Report the count of lines below in which the string "name" occurs; include nothing else.

----- INPUT

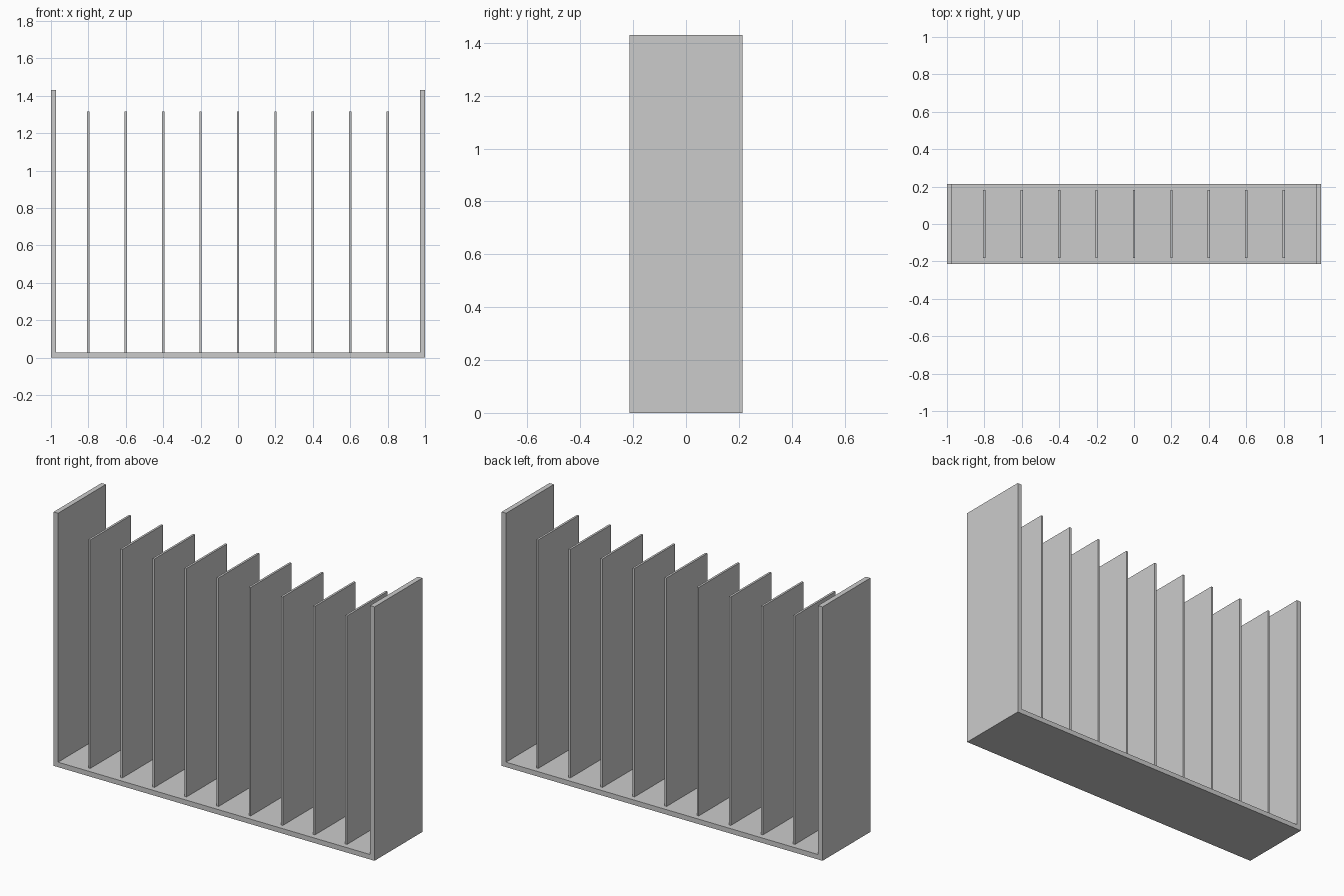
import bpy
import bmesh

cube = bpy.data.objects.get("Cube")
if cube:
    bpy.data.objects.remove(cube, do_unlink=True)

HALF_W, HALF_D, HEIGHT = 1.0, 0.213, 1.43
WALL = 0.028
DIV_THICK, DIV_HALF_D, DIV_TOP = 0.012, 0.181, 1.315
SPACING = 0.2

grey = bpy.data.materials.new("plain_grey")
grey.use_nodes = True
colour = (0.6, 0.6, 0.6, 1)
grey.diffuse_color = colour
grey.node_tree.nodes["Principled BSDF"].inputs["Base Color"].default_value = colour


def extrude_profile(name, profile, half_depth):
    """Extrude an x-z outline symmetrically along y."""
    bm = bmesh.new()
    face = bm.faces.new([bm.verts.new((x, -half_depth, z)) for x, z in profile])
    result = bmesh.ops.extrude_face_region(bm, geom=[face])
    moved = [v for v in result["geom"] if isinstance(v, bmesh.types.BMVert)]
    bmesh.ops.translate(bm, verts=moved, vec=(0, 2 * half_depth, 0))
    bmesh.ops.recalc_face_normals(bm, faces=bm.faces)
    mesh = bpy.data.meshes.new(name)
    bm.to_mesh(mesh)
    bm.free()
    mesh.materials.append(grey)
    obj = bpy.data.objects.new(name, mesh)
    bpy.context.collection.objects.link(obj)
    return obj


# U-shaped tray: floor and two tall end walls
inner = HALF_W - WALL
extrude_profile("rack_frame", [
    (-HALF_W, 0), (HALF_W, 0), (HALF_W, HEIGHT), (inner, HEIGHT),
    (inner, WALL), (-inner, WALL), (-inner, HEIGHT), (-HALF_W, HEIGHT),
], HALF_D)

# Thin upright dividers standing on the floor
for i in range(-4, 5):
    x, t = i * SPACING, DIV_THICK / 2
    extrude_profile(f"divider_{i + 5}", [
        (x - t, WALL), (x + t, WALL), (x + t, DIV_TOP), (x - t, DIV_TOP),
    ], DIV_HALF_D)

----------

§ EXERCISE RESULT:
3